WORK TO BE COMPLETED: Each record below must be returned exactly as shown.

*** EXCERPTED RECORDS ***

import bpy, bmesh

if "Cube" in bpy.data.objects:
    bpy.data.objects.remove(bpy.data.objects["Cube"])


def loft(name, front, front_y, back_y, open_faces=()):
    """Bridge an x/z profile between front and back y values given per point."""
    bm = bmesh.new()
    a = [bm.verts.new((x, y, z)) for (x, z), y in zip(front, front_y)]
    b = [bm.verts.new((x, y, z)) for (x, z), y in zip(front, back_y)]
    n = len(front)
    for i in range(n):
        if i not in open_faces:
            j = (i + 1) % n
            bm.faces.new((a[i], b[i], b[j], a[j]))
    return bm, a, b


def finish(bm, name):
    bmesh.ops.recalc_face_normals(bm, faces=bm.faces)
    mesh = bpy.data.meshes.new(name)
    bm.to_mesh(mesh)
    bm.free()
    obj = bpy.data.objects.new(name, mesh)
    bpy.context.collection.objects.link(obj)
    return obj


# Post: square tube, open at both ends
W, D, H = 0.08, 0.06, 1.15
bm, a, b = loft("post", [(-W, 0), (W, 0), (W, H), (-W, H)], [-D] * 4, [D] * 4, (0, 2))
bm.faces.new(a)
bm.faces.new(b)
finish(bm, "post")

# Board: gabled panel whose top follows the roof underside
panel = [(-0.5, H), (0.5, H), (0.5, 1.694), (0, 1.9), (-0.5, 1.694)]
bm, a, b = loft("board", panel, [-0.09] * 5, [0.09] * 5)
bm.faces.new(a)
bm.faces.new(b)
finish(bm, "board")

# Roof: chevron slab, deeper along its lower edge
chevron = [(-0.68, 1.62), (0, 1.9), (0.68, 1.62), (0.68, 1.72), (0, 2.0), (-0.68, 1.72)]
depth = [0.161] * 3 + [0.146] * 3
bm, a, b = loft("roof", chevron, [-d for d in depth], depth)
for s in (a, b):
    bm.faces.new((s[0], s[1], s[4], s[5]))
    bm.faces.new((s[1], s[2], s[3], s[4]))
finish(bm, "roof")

***

THE ANSWER:
import bpy, bmesh

if "Cube" in bpy.data.objects:
    bpy.data.objects.remove(bpy.data.objects["Cube"])


def loft(name, front, front_y, back_y, open_faces=()):
    """Bridge an x/z profile between front and back y values given per point."""
    bm = bmesh.new()
    a = [bm.verts.new((x, y, z)) for (x, z), y in zip(front, front_y)]
    b = [bm.verts.new((x, y, z)) for (x, z), y in zip(front, back_y)]
    n = len(front)
    for i in range(n):
        if i not in open_faces:
            j = (i + 1) % n
            bm.faces.new((a[i], b[i], b[j], a[j]))
    return bm, a, b


def finish(bm, name):
    bmesh.ops.recalc_face_normals(bm, faces=bm.faces)
    mesh = bpy.data.meshes.new(name)
    bm.to_mesh(mesh)
    bm.free()
    obj = bpy.data.objects.new(name, mesh)
    bpy.context.collection.objects.link(obj)
    return obj


# Post: square tube, open at both ends
W, D, H = 0.08, 0.06, 1.15
bm, a, b = loft("post", [(-W, 0), (W, 0), (W, H), (-W, H)], [-D] * 4, [D] * 4, (0, 2))
bm.faces.new(a)
bm.faces.new(b)
finish(bm, "post")

# Board: gabled panel whose top follows the roof underside
panel = [(-0.5, H), (0.5, H), (0.5, 1.694), (0, 1.9), (-0.5, 1.694)]
bm, a, b = loft("board", panel, [-0.09] * 5, [0.09] * 5)
bm.faces.new(a)
bm.faces.new(b)
finish(bm, "board")

# Roof: chevron slab, deeper along its lower edge
chevron = [(-0.68, 1.62), (0, 1.9), (0.68, 1.62), (0.68, 1.72), (0, 2.0), (-0.68, 1.72)]
depth = [0.161] * 3 + [0.146] * 3
bm, a, b = loft("roof", chevron, [-d for d in depth], depth)
for s in (a, b):
    bm.faces.new((s[0], s[1], s[4], s[5]))
    bm.faces.new((s[1], s[2], s[3], s[4]))
finish(bm, "roof")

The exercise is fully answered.